- **Task to carry out**: In the records below, find the line with "group.name = 'leafyBranch';" and the line with "const spacing = 0.358;"; return exactly those lines and every line between them.

- **Stored data**:
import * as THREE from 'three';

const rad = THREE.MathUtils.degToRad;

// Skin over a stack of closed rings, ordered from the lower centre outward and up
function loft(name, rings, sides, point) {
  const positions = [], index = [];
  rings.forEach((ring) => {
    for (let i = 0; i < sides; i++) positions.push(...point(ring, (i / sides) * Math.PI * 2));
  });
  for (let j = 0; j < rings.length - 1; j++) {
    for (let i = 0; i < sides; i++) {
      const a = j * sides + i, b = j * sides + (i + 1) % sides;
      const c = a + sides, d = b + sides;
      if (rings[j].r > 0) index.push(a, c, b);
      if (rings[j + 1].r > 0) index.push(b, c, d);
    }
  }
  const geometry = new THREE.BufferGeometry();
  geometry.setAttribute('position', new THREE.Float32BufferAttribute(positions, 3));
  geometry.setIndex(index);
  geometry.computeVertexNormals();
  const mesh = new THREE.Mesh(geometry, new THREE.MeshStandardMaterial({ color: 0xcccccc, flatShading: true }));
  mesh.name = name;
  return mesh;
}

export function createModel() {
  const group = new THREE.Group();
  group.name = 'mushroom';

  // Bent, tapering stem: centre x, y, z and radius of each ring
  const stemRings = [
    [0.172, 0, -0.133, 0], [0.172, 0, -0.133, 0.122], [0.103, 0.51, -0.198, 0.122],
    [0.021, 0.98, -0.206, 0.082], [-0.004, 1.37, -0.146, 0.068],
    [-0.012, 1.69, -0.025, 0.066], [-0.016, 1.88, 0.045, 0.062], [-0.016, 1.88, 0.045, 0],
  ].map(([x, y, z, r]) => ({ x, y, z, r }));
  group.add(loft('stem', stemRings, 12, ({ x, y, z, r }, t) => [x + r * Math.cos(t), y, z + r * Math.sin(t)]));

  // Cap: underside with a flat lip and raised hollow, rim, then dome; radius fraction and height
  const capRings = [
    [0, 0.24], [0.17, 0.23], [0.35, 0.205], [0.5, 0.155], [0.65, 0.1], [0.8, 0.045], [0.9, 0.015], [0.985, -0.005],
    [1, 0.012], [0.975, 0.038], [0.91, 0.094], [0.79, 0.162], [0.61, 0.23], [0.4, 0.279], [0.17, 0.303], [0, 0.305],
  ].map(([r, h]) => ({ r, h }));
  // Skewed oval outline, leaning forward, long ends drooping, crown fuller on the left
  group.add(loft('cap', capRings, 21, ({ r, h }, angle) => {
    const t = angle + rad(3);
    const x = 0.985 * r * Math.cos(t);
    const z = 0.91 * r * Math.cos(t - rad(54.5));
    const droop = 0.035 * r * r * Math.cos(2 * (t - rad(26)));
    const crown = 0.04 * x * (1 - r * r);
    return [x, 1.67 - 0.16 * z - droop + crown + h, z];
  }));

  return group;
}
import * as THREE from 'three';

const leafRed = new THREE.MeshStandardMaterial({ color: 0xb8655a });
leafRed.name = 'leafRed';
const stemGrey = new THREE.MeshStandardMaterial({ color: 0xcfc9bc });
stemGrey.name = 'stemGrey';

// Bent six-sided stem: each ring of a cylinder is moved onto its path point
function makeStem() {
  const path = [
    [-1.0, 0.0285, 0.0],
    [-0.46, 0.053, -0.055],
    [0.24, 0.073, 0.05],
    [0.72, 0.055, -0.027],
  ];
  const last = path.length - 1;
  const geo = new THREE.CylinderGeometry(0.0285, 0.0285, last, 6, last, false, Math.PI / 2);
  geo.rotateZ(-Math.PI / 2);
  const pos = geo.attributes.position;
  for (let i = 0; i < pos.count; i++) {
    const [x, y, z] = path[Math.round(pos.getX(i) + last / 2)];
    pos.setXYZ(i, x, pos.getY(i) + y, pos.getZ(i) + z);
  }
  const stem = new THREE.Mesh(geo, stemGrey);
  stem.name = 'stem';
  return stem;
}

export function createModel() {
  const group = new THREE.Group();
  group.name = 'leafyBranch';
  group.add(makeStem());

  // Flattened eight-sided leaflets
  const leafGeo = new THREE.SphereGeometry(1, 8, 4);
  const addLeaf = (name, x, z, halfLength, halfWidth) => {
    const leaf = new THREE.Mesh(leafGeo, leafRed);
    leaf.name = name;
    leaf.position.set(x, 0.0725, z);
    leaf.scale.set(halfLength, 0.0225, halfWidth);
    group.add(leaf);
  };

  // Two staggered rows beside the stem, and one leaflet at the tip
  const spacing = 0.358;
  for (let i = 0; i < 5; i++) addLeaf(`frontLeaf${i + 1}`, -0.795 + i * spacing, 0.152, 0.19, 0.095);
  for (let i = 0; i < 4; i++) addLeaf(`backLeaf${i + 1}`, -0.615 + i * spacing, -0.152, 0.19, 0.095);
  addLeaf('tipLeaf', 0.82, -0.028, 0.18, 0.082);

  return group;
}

- **Result below**:
  group.name = 'leafyBranch';
  group.add(makeStem());

  // Flattened eight-sided leaflets
  const leafGeo = new THREE.SphereGeometry(1, 8, 4);
  const addLeaf = (name, x, z, halfLength, halfWidth) => {
    const leaf = new THREE.Mesh(leafGeo, leafRed);
    leaf.name = name;
    leaf.position.set(x, 0.0725, z);
    leaf.scale.set(halfLength, 0.0225, halfWidth);
    group.add(leaf);
  };

  // Two staggered rows beside the stem, and one leaflet at the tip
  const spacing = 0.358;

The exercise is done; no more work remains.